Imagine if you can, an album that features members of Napalm Death, Merzbow, The Wildhearts and The Cardiacs. Do you have that image in your mind now? Imagine if that album also featured, guesting on vocals, Mark E Smith of The Fall. What would that album sound like? Well “Error 500”, the second release from Mutation, is that album, and for any serious lover of music, it is an undeniably essential release. Turning on a sixpence from technically dense guitar riffs and time signatures, to grindcore, before adding delicate vocal harmonies, this is a release that defines fusion in its’ purest sense.
‘Bracken’ opens the album with an initial brutality that displays just one element of the sonic palette employed. There is energy and aggression delivered with breath taking technical skill, which leaks over into ‘Utopia Syndrome’. This track however very quickly mutates into a bouncing sing a long, before descending back into a sheer wall of noise. The words here, however, do not do justice to the music on offer. ‘White Leg’ has a thunderous momentum, and a pummelling chord progression that is both exhilarating and cerebral, even with a passage that could almost be taken for a traditional Christmas song. Devotees of The Cardiacs will be more than pleased with the abrupt changes in tempo, time signature and mood of tunes such as ‘Protein’, music totally for the head and heart. Mark E Smith performing on any tune, with his distinctive vocal delivery, can easily transform any piece into a Fall song. Not the case with “Mutation” however. The splenic voice most of us love to hear adorning any tune is recognisable, but here we have a demented array of electronic noise wizardry to back it up.
Fans of Devo may recognise a possible Mothersbaugh influence on ‘Computer, This is Not What I…’ whilst ‘Sun of White Leg’ has the listener reeling from the onslaught of flailing blast beats one moment, before checking their music system the next to see if a mid-1970’s Electric Light Orchestra album hasn’t been slipped on by mistake. A good example of how this dense mix of instruments avoids being confused in the production is “Relentless Confliction”, which literally grips the listener by the shoulders and shakes the music into to them. “Innocentes In Morte” appears to blend Frank Zappa’s synclaver compositions with the majesty of black metal, before the album closes on a “comparatively” lighter note with the “Benzo Fury”, ever so slightly less frenzied as the rest of “Error 500” but no less majestic.
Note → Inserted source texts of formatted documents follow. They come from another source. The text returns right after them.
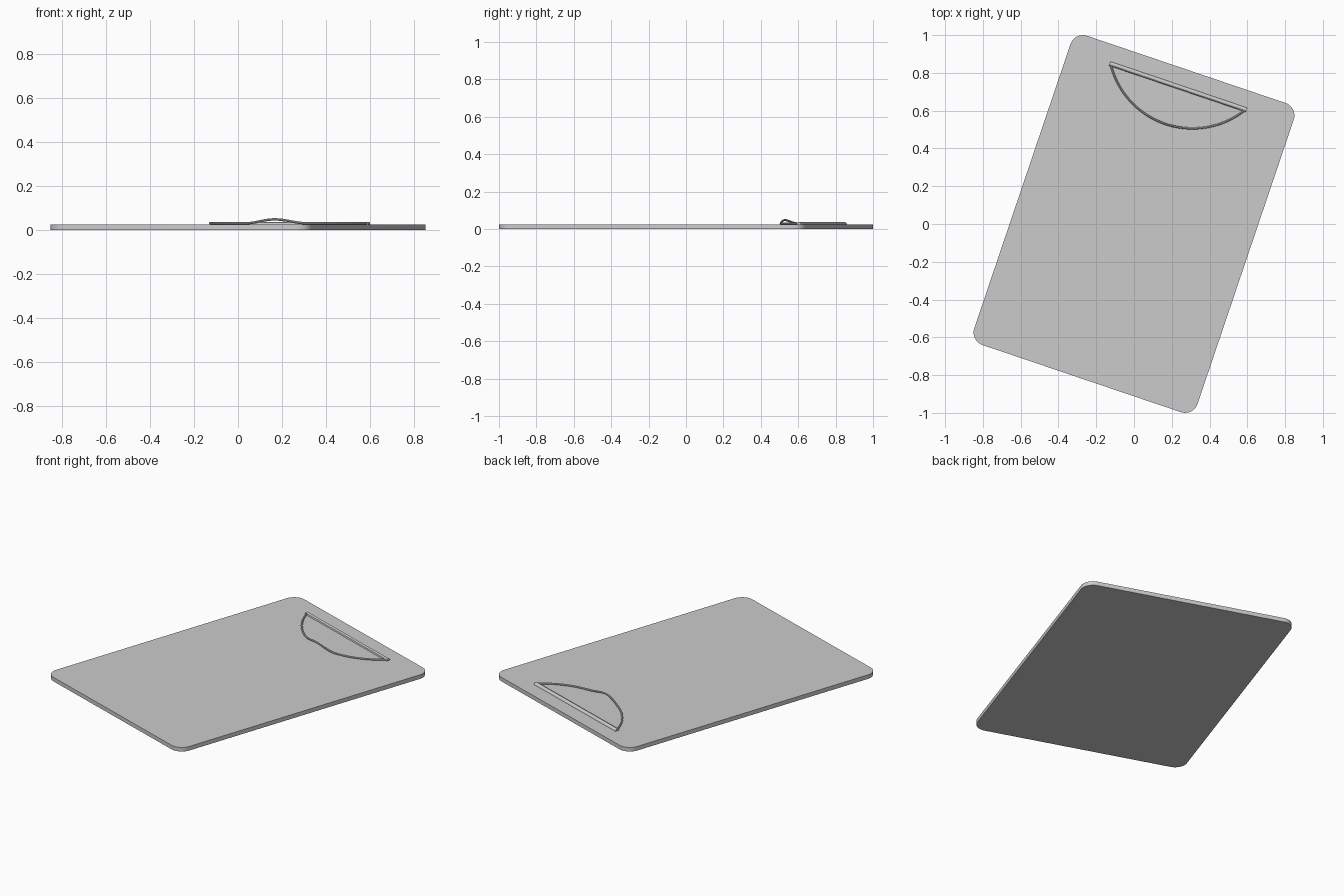
import bpy, bmesh
from math import sin, cos, pi, radians, sqrt
from mathutils import Matrix

if "Cube" in bpy.data.objects:
    bpy.data.objects.remove(bpy.data.objects["Cube"])

TILT = Matrix.Rotation(radians(-18.7), 4, 'Z')
CLIP_X = -0.012          # clip centre across the board


def finish(obj):
    obj.matrix_world = TILT
    bpy.ops.object.select_all(action='DESELECT')
    obj.select_set(True)
    bpy.context.view_layer.objects.active = obj
    bpy.ops.object.shade_smooth_by_angle(angle=radians(35))


def extrude_profile(name, points, vec):
    """Solid made from a closed outline pushed along a vector."""
    bm = bmesh.new()
    face = bm.faces.new([bm.verts.new(p) for p in points])
    ext = bmesh.ops.extrude_face_region(bm, geom=[face])
    verts = [v for v in ext['geom'] if isinstance(v, bmesh.types.BMVert)]
    bmesh.ops.translate(bm, verts=verts, vec=vec)
    bmesh.ops.recalc_face_normals(bm, faces=bm.faces)
    mesh = bpy.data.meshes.new(name)
    bm.to_mesh(mesh)
    bm.free()
    obj = bpy.data.objects.new(name, mesh)
    bpy.context.collection.objects.link(obj)
    finish(obj)
    return obj


# Board: rounded rectangle slab
A, B, R, T = 0.554, 0.794, 0.07, 0.025
outline = []
for q, (sx, sy) in enumerate([(1, 1), (-1, 1), (-1, -1), (1, -1)]):
    for i in range(11):
        t = (q + i / 10) * pi / 2
        outline.append((sx * A + R * cos(t), sy * B + R * sin(t), 0))
extrude_profile("board", outline, (0, 0, T))

# Hinge bar: half-round strip lying on the board
bar = [(CLIP_X - 0.382, 0.763 + 0.012 * cos(pi * i / 12),
        T - 0.001 + 0.013 * sin(pi * i / 12)) for i in range(13)]
extrude_profile("hinge_bar", bar, (0.764, 0, 0))

# Wire clip: shallow arc with a raised finger lift, closed by a straight rod
half, apex, chord = 0.372, 0.555, 0.755
sag = chord - apex
rad = (half ** 2 + sag ** 2) / (2 * sag)
path = []
N = 72
for i in range(N + 1):
    u = -half * cos(pi * i / N)
    v = apex + rad - sqrt(rad ** 2 - u ** 2)
    lift = 0.018 * (0.5 + 0.5 * cos(pi * u / 0.15)) if abs(u) < 0.15 else 0
    path.append((CLIP_X + u, v, T + 0.005 + lift))
curve = bpy.data.curves.new("wire_clip", 'CURVE')
curve.dimensions = '3D'
curve.bevel_depth = 0.0055
curve.bevel_resolution = 2
spline = curve.splines.new('POLY')
spline.points.add(len(path) - 1)
for p, co in zip(spline.points, path):
    p.co = (*co, 1)
spline.use_cyclic_u = True
wire = bpy.data.objects.new("wire_clip", curve)
bpy.context.collection.objects.link(wire)
bpy.ops.object.select_all(action='DESELECT')
wire.select_set(True)
bpy.context.view_layer.objects.active = wire
bpy.ops.object.convert(target='MESH')
finish(bpy.context.view_layer.objects.active)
Hopefully this release will help to introduce artists such as Ginger Wildheart, Mark E Smith and Merzbow to a new audience of listeners who are willing to take on board releases that are not always easily accessible, but are always ultimately rewarding, from the mighty Ipecac label. Fans of Mike Patton and Mr Bungle will not only recognise the fractured schizophrenic style, but will relish the fact that Mutation have taken those values one step further.